▶ [PROBLEM REQUIREMENTS]
Go through the lines below and repeat each one exactly, skipping pictures.

===== SUPPLIED ENTRIES =====

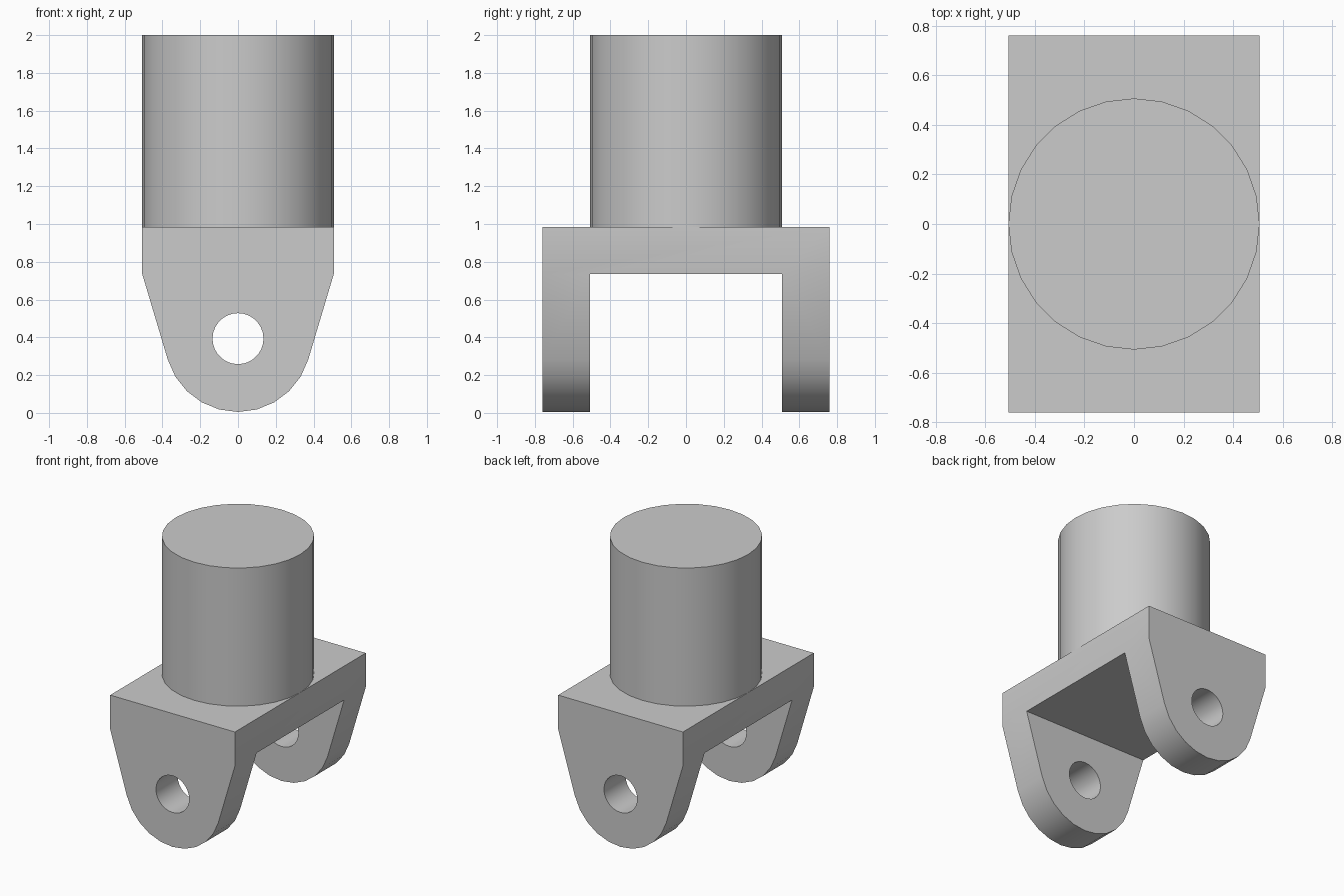
import bpy, bmesh
from math import sin, cos, radians, pi
from mathutils import Matrix

cube = bpy.data.objects.get("Cube")
if cube:
    bpy.data.objects.remove(cube, do_unlink=True)

HALF_X, HALF_Y, GAP_Y = 0.507, 0.76, 0.508
GAP_TOP, DECK_TOP, TOP = 0.735, 0.985, 2.0
PIN_Z, LUG_R, PIN_R = 0.393, 0.388, 0.135

grey = bpy.data.materials.new("plain grey")
grey.use_nodes = True
GREY = (0.6, 0.6, 0.6, 1)
grey.diffuse_color = GREY
grey.node_tree.nodes["Principled BSDF"].inputs["Base Color"].default_value = GREY


def make_object(name, bm):
    bmesh.ops.recalc_face_normals(bm, faces=bm.faces)
    mesh = bpy.data.meshes.new(name)
    bm.to_mesh(mesh)
    bm.free()
    mesh.materials.append(grey)
    obj = bpy.data.objects.new(name, mesh)
    bpy.context.collection.objects.link(obj)
    return obj


def activate(obj):
    bpy.ops.object.select_all(action='DESELECT')
    obj.select_set(True)
    bpy.context.view_layer.objects.active = obj


def cylinder(name, radius, depth, sides, matrix):
    bm = bmesh.new()
    bmesh.ops.create_cone(bm, cap_ends=True, segments=sides, radius1=radius,
                          radius2=radius, depth=depth, matrix=matrix)
    return make_object(name, bm)


def cut(obj, cutter):
    cutter.hide_render = True
    mod = obj.modifiers.new("cut", 'BOOLEAN')
    mod.operation, mod.solver, mod.object = 'DIFFERENCE', 'EXACT', cutter
    activate(obj)
    bpy.ops.object.modifier_apply(modifier=mod.name)
    bpy.data.objects.remove(cutter, do_unlink=True)


# Yoke: tapered, round-ended outline drawn through the full depth
outline = [(-HALF_X, DECK_TOP), (-HALF_X, GAP_TOP)]
for i in range(-5, 6):
    a = radians(14.7 * i)
    outline.append((LUG_R * sin(a), PIN_Z - LUG_R * cos(a)))
outline += [(HALF_X, GAP_TOP), (HALF_X, DECK_TOP)]
bm = bmesh.new()
face = bm.faces.new([bm.verts.new((x, -HALF_Y, z)) for x, z in outline])
side = bmesh.ops.extrude_face_region(bm, geom=[face])["geom"]
bmesh.ops.translate(bm, vec=(0, 2 * HALF_Y, 0),
                    verts=[v for v in side if isinstance(v, bmesh.types.BMVert)])
yoke = make_object("yoke", bm)

# Gap between the two lugs
bm = bmesh.new()
bmesh.ops.create_cube(bm, size=1, matrix=Matrix.Translation((0, 0, GAP_TOP - 0.5))
                      @ Matrix.Diagonal((2, 2 * GAP_Y, 1, 1)))
cut(yoke, make_object("gap_cutter", bm))

# Pin holes
cut(yoke, cylinder("pin_hole_cutter", PIN_R, 2, 28,
                   Matrix.Translation((0, 0, PIN_Z)) @ Matrix.Rotation(pi / 2, 4, 'X')))

# Round shank
shank = cylinder("shank", HALF_X, TOP - DECK_TOP, 28,
                 Matrix.Translation((0, 0, (TOP + DECK_TOP) / 2)))

# Smooth round faces, sharp edges kept
for obj in (yoke, shank):
    activate(obj)
    bpy.ops.object.shade_smooth_by_angle(angle=radians(30))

=====

▶ [EXERCISE RESPONSE]
import bpy, bmesh
from math import sin, cos, radians, pi
from mathutils import Matrix

cube = bpy.data.objects.get("Cube")
if cube:
    bpy.data.objects.remove(cube, do_unlink=True)

HALF_X, HALF_Y, GAP_Y = 0.507, 0.76, 0.508
GAP_TOP, DECK_TOP, TOP = 0.735, 0.985, 2.0
PIN_Z, LUG_R, PIN_R = 0.393, 0.388, 0.135

grey = bpy.data.materials.new("plain grey")
grey.use_nodes = True
GREY = (0.6, 0.6, 0.6, 1)
grey.diffuse_color = GREY
grey.node_tree.nodes["Principled BSDF"].inputs["Base Color"].default_value = GREY


def make_object(name, bm):
    bmesh.ops.recalc_face_normals(bm, faces=bm.faces)
    mesh = bpy.data.meshes.new(name)
    bm.to_mesh(mesh)
    bm.free()
    mesh.materials.append(grey)
    obj = bpy.data.objects.new(name, mesh)
    bpy.context.collection.objects.link(obj)
    return obj


def activate(obj):
    bpy.ops.object.select_all(action='DESELECT')
    obj.select_set(True)
    bpy.context.view_layer.objects.active = obj


def cylinder(name, radius, depth, sides, matrix):
    bm = bmesh.new()
    bmesh.ops.create_cone(bm, cap_ends=True, segments=sides, radius1=radius,
                          radius2=radius, depth=depth, matrix=matrix)
    return make_object(name, bm)


def cut(obj, cutter):
    cutter.hide_render = True
    mod = obj.modifiers.new("cut", 'BOOLEAN')
    mod.operation, mod.solver, mod.object = 'DIFFERENCE', 'EXACT', cutter
    activate(obj)
    bpy.ops.object.modifier_apply(modifier=mod.name)
    bpy.data.objects.remove(cutter, do_unlink=True)


# Yoke: tapered, round-ended outline drawn through the full depth
outline = [(-HALF_X, DECK_TOP), (-HALF_X, GAP_TOP)]
for i in range(-5, 6):
    a = radians(14.7 * i)
    outline.append((LUG_R * sin(a), PIN_Z - LUG_R * cos(a)))
outline += [(HALF_X, GAP_TOP), (HALF_X, DECK_TOP)]
bm = bmesh.new()
face = bm.faces.new([bm.verts.new((x, -HALF_Y, z)) for x, z in outline])
side = bmesh.ops.extrude_face_region(bm, geom=[face])["geom"]
bmesh.ops.translate(bm, vec=(0, 2 * HALF_Y, 0),
                    verts=[v for v in side if isinstance(v, bmesh.types.BMVert)])
yoke = make_object("yoke", bm)

# Gap between the two lugs
bm = bmesh.new()
bmesh.ops.create_cube(bm, size=1, matrix=Matrix.Translation((0, 0, GAP_TOP - 0.5))
                      @ Matrix.Diagonal((2, 2 * GAP_Y, 1, 1)))
cut(yoke, make_object("gap_cutter", bm))

# Pin holes
cut(yoke, cylinder("pin_hole_cutter", PIN_R, 2, 28,
                   Matrix.Translation((0, 0, PIN_Z)) @ Matrix.Rotation(pi / 2, 4, 'X')))

# Round shank
shank = cylinder("shank", HALF_X, TOP - DECK_TOP, 28,
                 Matrix.Translation((0, 0, (TOP + DECK_TOP) / 2)))

# Smooth round faces, sharp edges kept
for obj in (yoke, shank):
    activate(obj)
    bpy.ops.object.shade_smooth_by_angle(angle=radians(30))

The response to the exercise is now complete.